Drive – DVD Review

Ryan Gosling is an unnamed driver making his living by fixing up cars or driving them for whoever is willing to pay regardless of any moral ambiguity involved. A quiet, almost childlike figure, Gosling’s naive driver becomes involved with his neighbour (Carey Mulligan) and finds himself embroiled with dangerous criminals and reacts in a horrifically violent manner.

When I first reviewed the film I called it, “a slow, gorgeous, and tense drama” and when declaring it the 4th Best Film of 2011 I described it as, “sleek and smooth, Drive lures you into a false sense of security with its tense yet relaxing atmosphere before erupting into shockingly graphic violence.” Obviously all of this remains true of the film on DVD, it looks stunning and the unique soundtrack sounds great. If you’re looking for a great new release filled with stellar performances, a surprising plot and stylish direction then look no further.

If you’re a film nerd looking for a DVD crammed with extras then sadly you’re out of luck.

The only special feature on the DVD worth writing home about (check the post Mum) is a 40 minute interview with director Nicolas Winding Refn, but there are no documentaries or commentaries in sight. If you are truly desperate for extra content, I’m afraid two trailers and a photo gallery are going to have to suffice. I know not everyone cares about the special features but for those that do this DVD is a disappointment, especially considering the US release is much more well-endowed.

In summary, Drive is a five star film and well worth owning despite a deficit of DVD extras. Drive is out on DVD and Blu-ray on January 30th 2012.

Drive – Review

In Nicolas Winding Refn’s Drive Ryan Gosling plays a nameless driver far more at ease in the company of a car than with another human being. A mix of mechanic, getaway driver and stuntman, the driver lives a simple, uncomplicated life which begins to unravel as he falls for his neighbour (Carey Mulligan) and life suddenly becomes complex.

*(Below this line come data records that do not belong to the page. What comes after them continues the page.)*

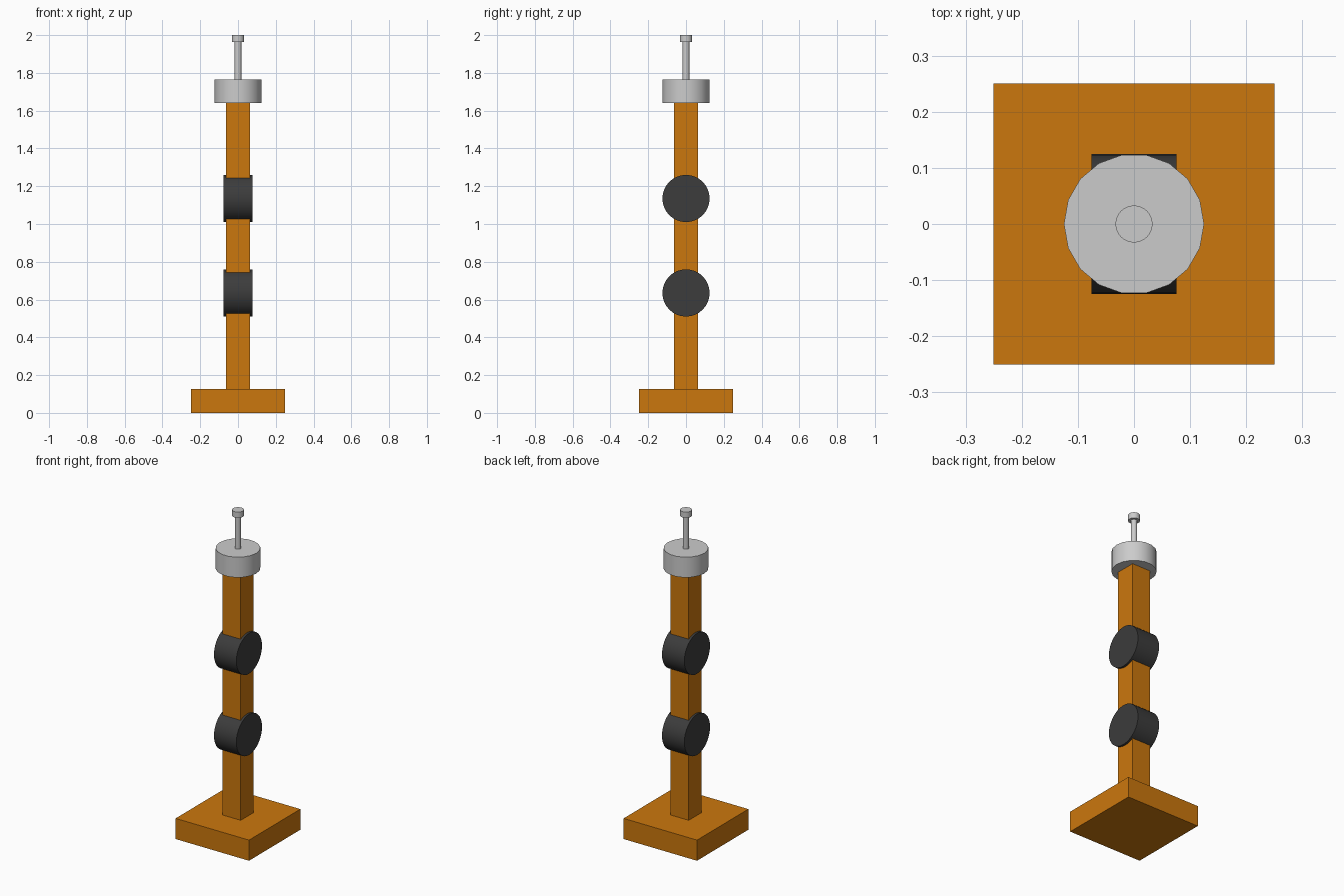
import bpy
import math

if "Cube" in bpy.data.objects:
    bpy.data.objects.remove(bpy.data.objects["Cube"])


def material(name, color):
    m = bpy.data.materials.new(name)
    m.diffuse_color = (*color, 1)
    m.use_nodes = True
    m.node_tree.nodes["Principled BSDF"].inputs["Base Color"].default_value = m.diffuse_color
    return m


ORANGE = material("orange", (0.60, 0.185, 0.004))
CHARCOAL = material("charcoal", (0.045, 0.045, 0.045))
SILVER = material("silver", (0.60, 0.60, 0.60))


def box(name, width, z0, z1, mat):
    bpy.ops.mesh.primitive_cube_add(size=1, location=(0, 0, (z0 + z1) / 2))
    ob = bpy.context.object
    ob.name = name
    ob.scale = (width, width, z1 - z0)
    bpy.ops.object.transform_apply(location=False, rotation=False, scale=True)
    ob.data.materials.append(mat)


def cylinder(name, sides, radius, depth, z, mat, rotation):
    bpy.ops.mesh.primitive_cylinder_add(vertices=sides, radius=radius, depth=depth,
                                        location=(0, 0, z), rotation=rotation)
    ob = bpy.context.object
    ob.name = name
    bpy.ops.object.shade_smooth_by_angle(angle=math.radians(40))
    ob.data.materials.append(mat)


UPRIGHT = (0, 0, math.pi / 2)
SIDEWAYS = (0, math.pi / 2, 0)

# Square foot and post
box("base", 0.5, 0, 0.127, ORANGE)
box("post", 0.125, 0.127, 1.64, ORANGE)

# Round joints through the post
for label, z in (("lower", 0.635), ("upper", 1.135)):
    cylinder(label + "_joint", 32, 0.125, 0.152, z, CHARCOAL, SIDEWAYS)

# Metal head with thin rod and knob
cylinder("head", 18, 0.125, 0.125, 1.7025, SILVER, UPRIGHT)
cylinder("rod", 32, 0.018, 0.2, 1.8645, SILVER, UPRIGHT)
cylinder("knob", 32, 0.033, 0.036, 1.982, SILVER, UPRIGHT)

With Gosling’s lead role requiring almost no dialogue, it is up to the supporting cast to flesh out the piece and Drive‘s acting stable is well stocked with a talented fleet. Mulligan brings the heart as the vulnerable neighbour while Bryan Cranston offers some comic relief as Gosling’s boss. Gosling isn’t just a near-mute, his character shows almost no emotions throughout so the comedy and the heart provided elsewhere become even more important for the audience to find a connection with the film.

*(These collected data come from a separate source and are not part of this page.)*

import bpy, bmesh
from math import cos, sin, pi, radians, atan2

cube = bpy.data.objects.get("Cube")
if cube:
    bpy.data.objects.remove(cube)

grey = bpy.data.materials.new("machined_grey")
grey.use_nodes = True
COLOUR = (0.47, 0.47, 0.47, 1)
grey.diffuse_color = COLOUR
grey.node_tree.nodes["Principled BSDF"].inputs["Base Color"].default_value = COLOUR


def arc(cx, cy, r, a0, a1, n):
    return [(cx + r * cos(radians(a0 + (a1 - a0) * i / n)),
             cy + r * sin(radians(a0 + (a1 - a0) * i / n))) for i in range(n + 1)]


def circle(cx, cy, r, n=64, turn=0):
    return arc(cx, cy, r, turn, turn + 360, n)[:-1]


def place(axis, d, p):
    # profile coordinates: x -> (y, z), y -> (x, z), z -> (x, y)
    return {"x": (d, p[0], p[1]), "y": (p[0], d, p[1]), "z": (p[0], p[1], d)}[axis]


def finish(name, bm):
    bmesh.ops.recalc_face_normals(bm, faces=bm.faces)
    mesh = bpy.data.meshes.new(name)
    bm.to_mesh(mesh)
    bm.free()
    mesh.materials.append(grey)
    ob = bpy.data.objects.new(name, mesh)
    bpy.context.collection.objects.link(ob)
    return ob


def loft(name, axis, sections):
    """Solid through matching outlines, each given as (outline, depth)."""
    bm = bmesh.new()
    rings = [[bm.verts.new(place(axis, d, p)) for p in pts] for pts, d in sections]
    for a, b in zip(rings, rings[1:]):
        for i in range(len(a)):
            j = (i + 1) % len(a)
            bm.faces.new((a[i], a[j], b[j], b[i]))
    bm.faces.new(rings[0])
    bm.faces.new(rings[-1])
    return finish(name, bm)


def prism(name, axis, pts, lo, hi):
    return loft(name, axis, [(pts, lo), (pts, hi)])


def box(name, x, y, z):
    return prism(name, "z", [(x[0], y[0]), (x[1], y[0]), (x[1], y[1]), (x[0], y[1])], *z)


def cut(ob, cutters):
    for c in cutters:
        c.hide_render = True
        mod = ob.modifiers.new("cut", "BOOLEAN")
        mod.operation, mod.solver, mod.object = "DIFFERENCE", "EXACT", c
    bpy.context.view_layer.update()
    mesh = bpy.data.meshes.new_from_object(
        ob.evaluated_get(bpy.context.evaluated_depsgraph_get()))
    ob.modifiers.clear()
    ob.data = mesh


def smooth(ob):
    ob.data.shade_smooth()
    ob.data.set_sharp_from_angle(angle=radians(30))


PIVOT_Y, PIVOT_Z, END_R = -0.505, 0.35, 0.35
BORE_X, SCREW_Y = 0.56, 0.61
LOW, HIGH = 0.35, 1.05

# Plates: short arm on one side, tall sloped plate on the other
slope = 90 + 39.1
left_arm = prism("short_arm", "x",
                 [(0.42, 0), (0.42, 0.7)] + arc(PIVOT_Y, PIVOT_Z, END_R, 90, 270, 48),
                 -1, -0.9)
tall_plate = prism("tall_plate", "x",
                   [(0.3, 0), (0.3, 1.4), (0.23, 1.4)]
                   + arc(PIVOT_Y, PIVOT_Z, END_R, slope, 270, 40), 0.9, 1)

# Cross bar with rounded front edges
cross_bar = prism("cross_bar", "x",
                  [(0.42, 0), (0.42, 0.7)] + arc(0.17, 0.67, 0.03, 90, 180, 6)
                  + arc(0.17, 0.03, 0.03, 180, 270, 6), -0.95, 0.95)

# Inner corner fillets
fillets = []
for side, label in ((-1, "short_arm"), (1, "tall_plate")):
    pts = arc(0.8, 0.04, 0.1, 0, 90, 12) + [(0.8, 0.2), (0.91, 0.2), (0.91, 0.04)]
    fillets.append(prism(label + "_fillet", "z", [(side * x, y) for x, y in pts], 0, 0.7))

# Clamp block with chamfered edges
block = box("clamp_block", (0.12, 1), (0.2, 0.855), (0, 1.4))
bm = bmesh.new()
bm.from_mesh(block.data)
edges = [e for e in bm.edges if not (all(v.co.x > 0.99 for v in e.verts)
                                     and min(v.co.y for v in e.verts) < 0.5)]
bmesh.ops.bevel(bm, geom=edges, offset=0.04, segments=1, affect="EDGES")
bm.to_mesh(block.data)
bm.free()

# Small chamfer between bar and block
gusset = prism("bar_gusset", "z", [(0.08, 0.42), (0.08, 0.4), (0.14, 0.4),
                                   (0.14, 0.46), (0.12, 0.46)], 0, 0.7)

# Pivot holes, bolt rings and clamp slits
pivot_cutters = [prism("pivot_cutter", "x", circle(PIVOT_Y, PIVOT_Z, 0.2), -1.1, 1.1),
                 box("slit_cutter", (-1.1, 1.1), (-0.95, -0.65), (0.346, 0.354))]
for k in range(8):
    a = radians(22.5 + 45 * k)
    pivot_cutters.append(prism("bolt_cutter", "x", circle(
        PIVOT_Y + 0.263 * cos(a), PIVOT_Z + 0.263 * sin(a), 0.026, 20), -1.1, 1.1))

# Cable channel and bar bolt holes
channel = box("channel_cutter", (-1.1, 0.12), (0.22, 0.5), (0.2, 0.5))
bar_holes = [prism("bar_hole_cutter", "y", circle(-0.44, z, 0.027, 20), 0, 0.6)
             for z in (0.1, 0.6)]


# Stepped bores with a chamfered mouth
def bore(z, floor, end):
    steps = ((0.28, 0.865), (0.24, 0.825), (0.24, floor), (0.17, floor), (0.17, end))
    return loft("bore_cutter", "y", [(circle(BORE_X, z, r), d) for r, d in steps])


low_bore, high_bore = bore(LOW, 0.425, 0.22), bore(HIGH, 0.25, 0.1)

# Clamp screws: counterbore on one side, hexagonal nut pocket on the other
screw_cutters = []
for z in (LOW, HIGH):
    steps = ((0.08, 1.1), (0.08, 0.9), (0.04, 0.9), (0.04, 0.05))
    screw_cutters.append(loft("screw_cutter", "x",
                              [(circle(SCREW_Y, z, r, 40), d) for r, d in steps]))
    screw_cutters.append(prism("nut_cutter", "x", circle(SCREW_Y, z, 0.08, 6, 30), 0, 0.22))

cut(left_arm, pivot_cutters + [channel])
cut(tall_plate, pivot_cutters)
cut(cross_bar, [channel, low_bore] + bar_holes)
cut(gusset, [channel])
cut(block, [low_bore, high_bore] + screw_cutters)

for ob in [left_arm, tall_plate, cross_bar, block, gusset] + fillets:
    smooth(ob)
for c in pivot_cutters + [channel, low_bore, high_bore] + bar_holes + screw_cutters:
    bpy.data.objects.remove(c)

For the most part Drive is a slow, gorgeous and tense drama and it frequently lulls you into a false sense of security. It is when you are most relaxed, settled into a gentle dialogue scene that Drive unleashed its flashes of raw, brutal violence. These are never overplayed but always shocking, the violence at times becoming so extreme the audience couldn’t help but laugh. Rest assured this is an 18 through and through.

Shot with a true artist’s eye Drive has a B movie plot but an art house sensibility. This is an exploitation film directed as something so much better. Stunning, shocking and flawless. I loved it.

Poster Quote: The Taxi Driver of the 21st century.